by Dan Christensen, Tudor Collegiate Strategies
The other day I was talking with a new Dan Tudor client and he told me how there were a lot of recruits that he had been talking to for a couple months but things had slowed down.
They weren’t responding as quickly. Some weren’t responding at all.
He was trying to get kids to visit campus but they weren’t committing to dates.
All the excitement and interest he had a few months ago was seeming to dwindle and he wanted to figure out what the problem was.
We ended up identifying two things that he was doing that were holding his recruits back, unintentionally of course.
Here are the two things we decided that he needs to stop doing, in order to move forward with these prospects:
1) Checking in, over and over again
When we looked back at the last 5 messages that he sent to his top recruits, every single one was essentially the same.
He asked questions like:
“How are you doing?”
“How has training been going?”
“How did your last game go?”
“How is school going?”
Essentially, he was just asking surface-level, check in questions, over and over again.
In the recruit’s mind, he appreciated that this coach was contacting him. But the conversations left nothing to be excited about. And they sounded the same as the other five programs that were contacting him.
For this coach to stand out, we discussed having more focused questions. He needs to bring a purpose to each conversation.
As a coach, always be thinking, what can I learn about this recruit that will help me know they are a good fit?
Or, what can I ask to better understand where we stand with this recruit and what is important to them?
So, we decided, no more checking in.
Each text, each phone call, each email will have some kind of purpose. And that alone will help this coach stand out and get his recruits to start seeing the program through a different lens. One that makes them curious and wanting to learn more and take steps forward.

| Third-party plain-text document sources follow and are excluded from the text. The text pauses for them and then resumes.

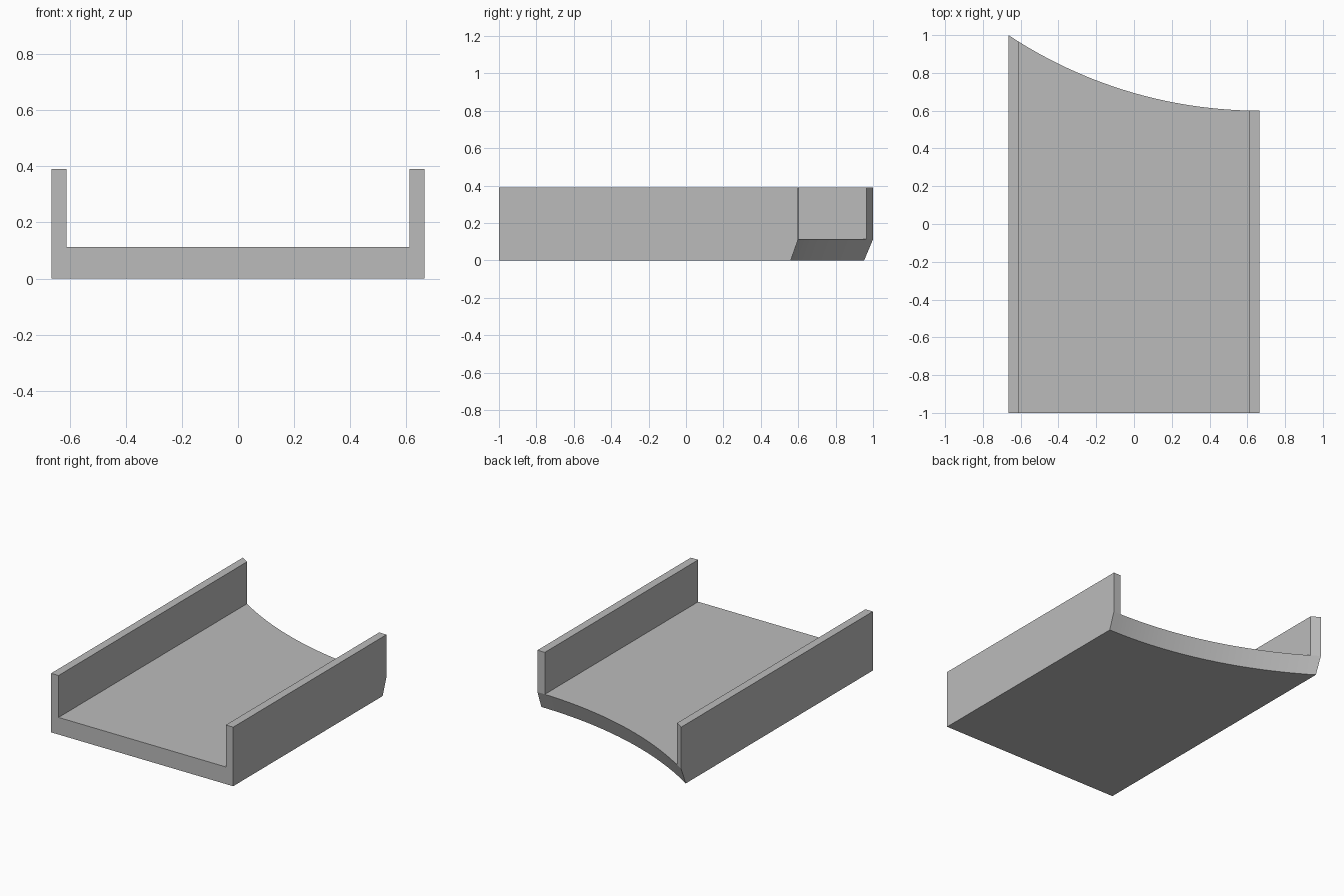
import bpy
import bmesh
import math

cube = bpy.data.objects.get("Cube")
if cube:
    bpy.data.objects.remove(cube, do_unlink=True)

HALF, INNER = 0.665, 0.611      # outer and inner wall positions
FLOOR, TOP = 0.113, 0.39        # floor thickness and wall height
FRONT, CENTRE_Y = -1.0, 3.01    # front end and centre of the back arc
UPPER_R, LOWER_R = 2.41, 2.45   # arc radius above and at the underside
STEPS = 24

grey = bpy.data.materials.new("plain_grey")
grey.use_nodes = True
colour = (0.5, 0.5, 0.5, 1.0)
grey.diffuse_color = colour
grey.node_tree.nodes["Principled BSDF"].inputs["Base Color"].default_value = colour


def back_y(x, z):
    radius = LOWER_R if z < FLOOR / 2 else UPPER_R
    return CENTRE_Y - math.sqrt(radius ** 2 - (x - HALF) ** 2)


bm = bmesh.new()


def cell(x0, x1, z0, z1):
    corners = [(x0, z0), (x1, z0), (x1, z1), (x0, z1)]
    bm.faces.new([bm.verts.new((x, FRONT, z)) for x, z in corners])


# U-shaped cross-section: floor cells with one wall cell at each end
inner = [-INNER + 2 * INNER * i / STEPS for i in range(STEPS + 1)]
xs = [-HALF] + inner + [HALF]
for x0, x1 in zip(xs, xs[1:]):
    cell(x0, x1, 0, FLOOR)
cell(-HALF, -INNER, FLOOR, TOP)
cell(INNER, HALF, FLOOR, TOP)
bmesh.ops.remove_doubles(bm, verts=bm.verts[:], dist=1e-5)

# Run the section back to the concave, undercut end
result = bmesh.ops.extrude_face_region(bm, geom=bm.faces[:])
for v in result["geom"]:
    if isinstance(v, bmesh.types.BMVert):
        v.co.y = back_y(v.co.x, v.co.z)
bmesh.ops.recalc_face_normals(bm, faces=bm.faces[:])

# Merge flat areas into single faces
bmesh.ops.dissolve_limit(bm, angle_limit=math.radians(0.2),
                         verts=bm.verts[:], edges=bm.edges[:])

mesh = bpy.data.meshes.new("channel_tray")
bm.to_mesh(mesh)
bm.free()
mesh.materials.append(grey)
tray = bpy.data.objects.new("channel_tray", mesh)
bpy.context.collection.objects.link(tray)

# Smooth only the curved end
bpy.ops.object.select_all(action="DESELECT")
tray.select_set(True)
bpy.context.view_layer.objects.active = tray
bpy.ops.object.shade_smooth_by_angle(angle=math.radians(10))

2) Pushing the campus visit too early on
One thing this coach was doing in these early conversations, and most conversations after was pushing his recruits to find time to visit campus.
In order to get recruits to visit campus, they need reasons why they should want to visit. This should be the focus early on, rather than simply asking recruits to visit.
We are going to have this coach tell his recruits more about the school, the program, and the team. He’ll do it consistently and in a way that gets his recruits excited and curious. That way they will want to visit campus and get that experience.
He will start to see his recruits making that commitment to visit campus naturally because of this new emphasis on giving them reasons to visit instead of simply pushing the visit as the next step.
Are you stuck? Having trouble getting the right recruits through the process? Dan Christensen and the team at Tudor Collegiate Strategies are helping college coaches with their communication and strategy to bring in top recruits. Email him at email@example.com to set up a strategy call.